After serving as director for 15 years, Dr. Karen O’Neil will join the scientific staff. O’Neil has led the Observatory since 2006, including overseeing the separation from the National Radio Astronomy Observatory (NRAO) and the successful transition to Green Bank Observatory in 2016. She looks forward to being a longstanding member of the Observatory staff and being a vital part of its continued growth.
Jackson has served most recently as Associate Director for Research for the Stratospheric Observatory for Infrared Astronomy (SOFIA) with the Universities Space Research Association (USRA). Jackson has also led administration and research in astronomy and astrophysics for the University of Newcastle (Australia) and Boston University, and served as Assistant Director for the Center for Astrophysical Research in Antarctica. He has co-authored 148 journal articles, with over 12,000 total citations.
The U.S. National Science Foundation (NSF), which owns the Observatory, worked closely with O’Neil throughout her tenure. Harshal Gupta, Program Director at NSF’s Division of Astronomical Sciences shared, “On behalf of NSF, I would like to thank Dr. O’Neil for her long and dedicated service as director of Green Bank Observatory. We look forward to working with Dr. Jackson as he assumes this critical role for the Observatory.”

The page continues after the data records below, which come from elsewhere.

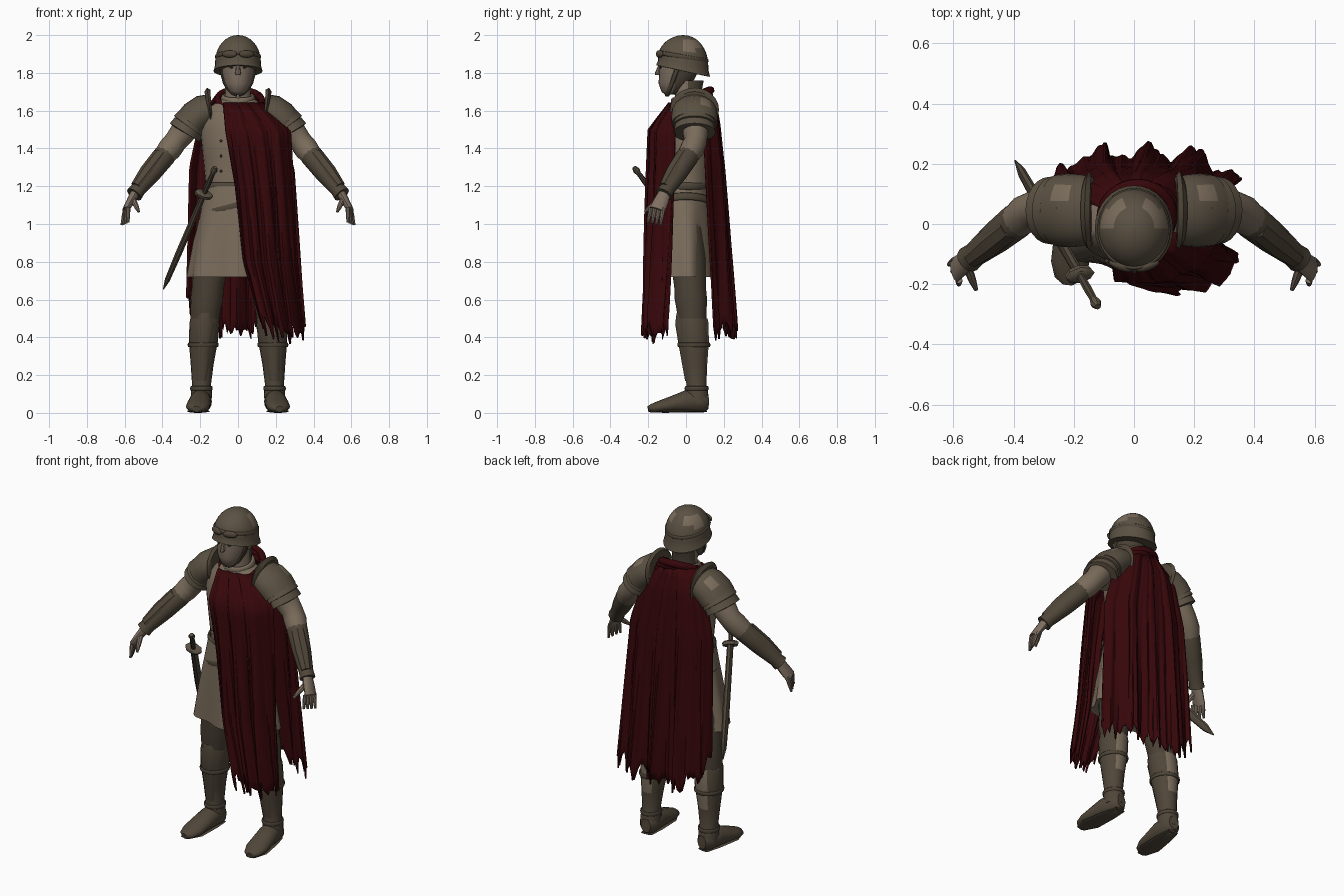
import bpy, bmesh, math, random
from mathutils import Vector

random.seed(4)
if "Cube" in bpy.data.objects:
    bpy.data.objects.remove(bpy.data.objects["Cube"])


def material(name, *rgb):
    mat = bpy.data.materials.new(name)
    mat.use_nodes = True
    mat.diffuse_color = (*rgb, 1)
    shader = mat.node_tree.nodes["Principled BSDF"]
    shader.inputs["Base Color"].default_value = (*rgb, 1)
    shader.inputs["Roughness"].default_value = .9
    return mat


CLOTH = material("tan cloth", .195, .15, .105)
SKIN = material("skin", .21, .16, .12)
LEATHER = material("brown leather", .08, .062, .041)
METAL = material("dull metal", .105, .083, .056)
TROUSER = material("dark trousers", .07, .054, .036)
RED = material("dark red cloak", .038, .002, .003)
DARK = material("near black", .03, .02, .015)


def smooth(ob, angle):
    bpy.ops.object.select_all(action='DESELECT')
    ob.select_set(True)
    bpy.context.view_layer.objects.active = ob
    bpy.ops.object.shade_smooth_by_angle(angle=math.radians(angle))


def finish(name, bm, mats, rule=None, angle=40):
    bmesh.ops.recalc_face_normals(bm, faces=bm.faces)
    bm.normal_update()
    if rule:
        for face in bm.faces:
            face.material_index = int(rule(face.calc_center_median(), face.normal))
    mesh = bpy.data.meshes.new(name)
    bm.to_mesh(mesh)
    bm.free()
    ob = bpy.data.objects.new(name, mesh)
    bpy.context.collection.objects.link(ob)
    for mat in mats:
        mesh.materials.append(mat)
    smooth(ob, angle)
    return ob


def loft(name, spine, rows, *mats, aspect=1, ref=None, seg=18, side=1, rule=None, warp=None):
    """Skin rings of (spine position, radius, optional second radius); level unless ref is given."""
    bm = bmesh.new()
    points = [Vector(spine(row[0])) for row in rows]
    rings = []
    for i, (_, radius, *second) in enumerate(rows):
        u, v = Vector((1, 0, 0)), Vector((0, 1, 0))
        if ref:
            tangent = (points[min(i + 1, len(points) - 1)] - points[max(i - 1, 0)]).normalized()
            u = Vector(ref).cross(tangent).normalized()
            v = tangent.cross(u)
        depth = second[0] if second else radius * aspect
        ring = []
        for k in range(seg):
            a = math.tau * k / seg
            p = points[i] + u * radius * math.cos(a) + v * depth * math.sin(a)
            if warp:
                p = warp(p, a)
            ring.append(bm.verts.new((p.x * side, p.y, p.z)))
        rings.append(ring)
    for upper, lower in zip(rings, rings[1:]):
        for k in range(seg):
            n = (k + 1) % seg
            bm.faces.new((upper[k], upper[n], lower[n], lower[k]))
    bm.faces.new(rings[0])
    bm.faces.new(rings[-1])
    finish(name, bm, mats, rule)


def upright(y=0):
    return lambda z: (0, y, z)


def line(start, end):
    return lambda t: Vector(start).lerp(Vector(end), t)


def band(name, loc, rx, ry, mat, thick=.01, tall=.02, tilt=0, roll=0):
    bpy.ops.mesh.primitive_torus_add(location=loc, rotation=(math.radians(tilt), math.radians(roll), 0),
                                     major_radius=1, minor_radius=thick / rx, major_segments=32, minor_segments=8)
    ob = bpy.context.object
    ob.name = name
    ob.scale = (rx, ry, tall * rx / thick)
    ob.data.materials.append(mat)
    smooth(ob, 50)


def blob(name, loc, size, mat, turn=0):
    bpy.ops.mesh.primitive_uv_sphere_add(segments=14, ring_count=8, radius=1, location=loc, rotation=(0, 0, turn))
    ob = bpy.context.object
    ob.name = name
    ob.scale = size
    ob.data.materials.append(mat)
    smooth(ob, 50)


def cloak(name, rows, two_sided, hem, folds, cols=84, steps=24):
    """Hanging cloth; rows are (z, x_min, x_max, y_middle, y_edge), top to bottom."""
    def row(z):
        for upper, lower in zip(rows, rows[1:]):
            if z >= lower[0] or lower is rows[-1]:
                f = (z - upper[0]) / (lower[0] - upper[0])
                return [p + (q - p) * f for p, q in zip(upper, lower)]
    bm = bmesh.new()
    top = rows[0][0]
    tatters = [random.uniform(-.035, .035) + .03 * math.sin(i * .9) for i in range(cols + 1)]
    grid = []
    for j in range(steps + 1):
        t = j / steps
        strip = []
        for i in range(cols + 1):
            s = i / cols
            z = top + (hem(s) + tatters[i] - top) * t
            _, left, right, middle, edge = row(z)
            bend = (abs(2 * s - 1) if two_sided else s) ** 4
            depth = .004 + .02 * t
            phase = math.tau * folds * s
            wave = math.sin(phase + t) + .4 * math.sin(2.3 * phase + 2 + 2 * t) + .2 * math.sin(4.6 * phase - 2 * t)
            x = left + (right - left) * s + depth / 2 * math.cos(phase)
            strip.append(bm.verts.new((x, middle + (edge - middle) * bend + depth * wave, z)))
        grid.append(strip)
    for upper, lower in zip(grid, grid[1:]):
        for i in range(cols):
            bm.faces.new((upper[i], upper[i + 1], lower[i + 1], lower[i]))
    modifier = finish(name, bm, [RED]).modifiers.new("thickness", 'SOLIDIFY')
    modifier.thickness = .01
    modifier.offset = 0


def pleat(p, a):
    return p + Vector((math.cos(a), math.sin(a), 0)) * max(0, 1.1 - p.z) * .035 * math.sin(7 * a)


# Torso and skirted tunic
loft("torso", upright(.01), [(1.1, .175), (1.2, .17), (1.35, .185), (1.5, .2), (1.6, .18, .11), (1.66, .09, .08)],
     CLOTH, aspect=.72, seg=28)
loft("tunic_skirt", upright(-.01), [(1.2, .17, .13), (1.1, .19, .14), (.9, .235, .145), (.72, .265, .15), (.73, .24, .13)],
     CLOTH, seg=56, warp=pleat)
band("waist_belt", (0, 0, 1.2), .172, .13, LEATHER)
band("sword_belt", (0, 0, 1.1), .195, .146, LEATHER, roll=-14)
for i in range(3):
    blob("tunic_button", (-.09, -.122, 1.28 + .08 * i), (.007, .008, .007), LEATHER)

# Head, face and neck; the back of the head wears a dark lining
loft("neck", upright(.01), [(1.6, .08), (1.68, .07), (1.76, .066, .085)], SKIN, TROUSER, rule=lambda c, n: c.y > 0)
band("tunic_collar", (0, .01, 1.66), .078, .078, CLOTH, .014, .025, tilt=12)
loft("head", lambda z: (0, -.04 - .3 * max(0, 1.8 - z), z), [(1.685, .03), (1.7, .05), (1.745, .074), (1.8, .085), (1.88, .088)],
     SKIN, TROUSER, aspect=1.2, seg=24, rule=lambda c, n: c.y > -.07)
loft("nose", line((0, -.135, 1.85), (0, -.152, 1.79)), [(0, .008), (.8, .015), (1, .012)], SKIN, seg=8)
blob("mouth", (0, -.136, 1.755), (.026, .006, .004), TROUSER)
blob("brow", (0, -.127, 1.85), (.058, .018, .01), SKIN)


def drop_rim(p, a):
    p.z += (-p.y - .015) * 1.15 * (2 - p.z)
    return p


# Helmet with a rim that drops toward the back, and goggles
dome = [(1.86 + .14 * math.cos(a), .001 + .12 * math.sin(a)) for a in (i * math.pi / 16 for i in range(9))]
loft("helmet", upright(-.015), dome + [(1.84, .121), (1.81, .13), (1.809, .11)], METAL, CLOTH, aspect=1.1, seg=32,
     warp=drop_rim, rule=lambda c, n: 1.92 < c.z < 1.97 and c.y > -.01 and abs(c.x) > .03)
band("goggle_strap", (0, -.017, 1.885), .116, .132, LEATHER, .006, .012, tilt=-10)


def arm(x):
    return x, .05 - .8 * max(0, x - .34), 1.86 - 1.28 * x


def shoulder(x):
    return x, .045, 1.605 - 6 * (x - .14) ** 2


def leg(z):
    return .195 - .08 * z * z, .065 * (1 - z), z


def shin(z):
    x, y, _ = leg(z)
    return x, y - .03 - .06 * z, z


def foot(y):
    return .2 - .1 * y, y, .06 + .2 * min(0, y)


FORE, UP = (0, 1, 0), (0, 0, 1)
for side, tag in ((1, "left_"), (-1, "right_")):
    blob(tag + "eye", (.032 * side, -.134, 1.83), (.014, .006, .006), DARK)
    blob(tag + "goggle_lens", (.045 * side, -.14, 1.9), (.042, .015, .02), LEATHER, .35 * side)
    loft(tag + "chin_strap", lambda t: (.09 * math.cos(t), -.04 - .06 * math.sin(t), 1.84 - .16 * math.sin(t)),
         [(i * .3, .007) for i in range(6)], LEATHER, aspect=1.8, ref=FORE, seg=8, side=side)
    # Sleeves, bracers and hands
    loft(tag + "sleeve", arm, [(.2, .075), (.26, .07), (.3, .067), (.33, .061), (.36, .064), (.41, .053)],
         CLOTH, ref=FORE, side=side)
    loft(tag + "bracer", arm, [(.375, .055), (.39, .06), (.46, .054), (.53, .041), (.55, .045)],
         LEATHER, ref=FORE, seg=12, side=side)
    loft(tag + "bracer_plate", lambda x: Vector(arm(x)) + Vector((.008, -.012, .015)), [(.4, .045), (.47, .045), (.53, .032)],
         LEATHER, ref=FORE, seg=8, side=side)
    loft(tag + "palm", line((.54, -.11, 1.17), (.595, -.152, 1.075)), [(0, .026, .032), (.5, .022, .04), (1, .017, .043)],
         SKIN, ref=FORE, seg=12, side=side)
    for i in range(4):
        d = .022 * i
        loft(tag + "finger", line((.595 - d / 5, -.12 - d, 1.085), (.615 - d / 2, -.135 - d, .995 + d / 5)),
             [(0, .012), (.5, .011), (1, .007)], SKIN, ref=FORE, seg=8, side=side)
    loft(tag + "thumb", line((.555, -.14, 1.13), (.525, -.218, 1.065)), [(0, .016), (.6, .013), (1, .007)],
         SKIN, ref=UP, seg=8, side=side)
    # Layered shoulder armour
    loft(tag + "shoulder_dome", shoulder, [(.14, .084), (.18, .09), (.22, .092), (.25, .09)], METAL, CLOTH, aspect=1.33,
         ref=FORE, seg=24, side=side, rule=lambda c, n: n.z > .5 and .09 < c.y < .14 and .2 < abs(c.x) < .25)
    for x, r in ((.24, .09), (.26, .087)):
        loft(tag + "shoulder_plate", shoulder, [(x, r), (x + .022, r + .006), (x + .023, .07)],
             METAL, aspect=1.2, ref=FORE, seg=24, side=side)
    loft(tag + "neck_guard", shoulder, [(.14, .106), (.15, .118), (.16, .1)], LEATHER, aspect=1.1,
         ref=FORE, seg=24, side=side)
    # Trousers, greaves and boots
    loft(tag + "trouser_leg", leg, [(1, .09), (.8, .095), (.66, .085), (.6, .087), (.54, .08), (.45, .073)],
         TROUSER, side=side)
    loft(tag + "greave", leg, [(.5, .077), (.48, .08), (.38, .077), (.26, .061), (.15, .05), (.12, .056), (.05, .055)],
         LEATHER, CLOTH, aspect=1.07, side=side, rule=lambda c, n: n.y > .75 and .28 < c.z < .5)
    loft(tag + "shin_plate", shin, [(.53, .03), (.47, .054), (.37, .048), (.17, .03)], LEATHER, aspect=.65, seg=10, side=side)
    for z, r in ((.36, .077), (.13, .055)):
        x, y, _ = leg(z)
        band(tag + "strap", (x * side, y, z), r, r * 1.07, TROUSER, .005, .012)
    loft(tag + "boot", foot, [(.118, .03, .04), (.09, .053, .06), (0, .058, .06), (-.06, .062, .046), (-.13, .063, .034),
                              (-.18, .046, .024), (-.2, .02, .016)], LEATHER, ref=UP, side=side)
    loft(tag + "boot_sole", lambda y: (.2 - .1 * y, y, .009), [(.108, .035), (.02, .05), (-.12, .06), (-.195, .028)],
         LEATHER, aspect=.15, ref=UP, seg=10, side=side)

# Cloak: front drape over the left side, full back, and bunched cowl
cloak("front_drape", [(1.64, -.08, .13, -.085, -.03), (1.5, -.07, .28, -.19, -.06), (1.2, -.02, .3, -.195, -.06),
                      (.8, .02, .325, -.2, -.075), (.4, .13, .36, -.205, -.09)],
      False, lambda s: .41 + .3 * max(0, .3 - s) + .03 * s, 3.5)
cloak("back_cloak", [(1.69, -.11, .11, .125, .05), (1.57, -.2, .2, .165, .09), (1.3, -.26, .29, .19, .1),
                     (.4, -.29, .35, .24, .14)],
      True, lambda s: .44 + .14 * max(0, 1 - 4 * s), 4)
for i in range(3):
    band("cowl_fold", (.01 + .015 * i, .025 - .015 * i, 1.655 - .032 * i), .117 + .005 * i, .12 + .01 * i, RED,
         .018, .021, tilt=27 + 2 * i, roll=3 + 3.5 * i)

# Sheathed sword on the right hip
SWORD = line((-.395, .21, .655), (-.12, -.275, 1.3))
for name, rows, mat, aspect in (
        ("scabbard", [(0, .004), (.08, .022), (.3, .027), (.77, .024)], LEATHER, .65),
        ("sword_grip", [(.79, .013), (.88, .015), (.96, .012)], TROUSER, 1),
        ("sword_guard", [(.765, .03), (.785, .032), (.795, .024)], METAL, 1.6),
        ("sword_pommel", [(.95, .013), (.975, .019), (1, .011)], METAL, 1)):
    loft(name, SWORD, rows, mat, aspect=aspect, ref=(1, 0, 0), seg=8)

Jackson is expected to begin his work onsite in mid-October. A frequent user of the Green Bank Telescope (GBT), he is very familiar with the site’s staff and resources. He recognizes the Observatory’s role as an essential facility in the nation’s astrophysics portfolio, “I congratulate the Observatory in providing pre-eminent capabilities to the radio astronomy community and in producing world-class science. I am keen to serve GBO and our research community, to continue to grow these resources, and to secure a stable and productive future.”
The Green Bank Observatory is a major facility of the National Science Foundation and is operated by Associated Universities, Inc.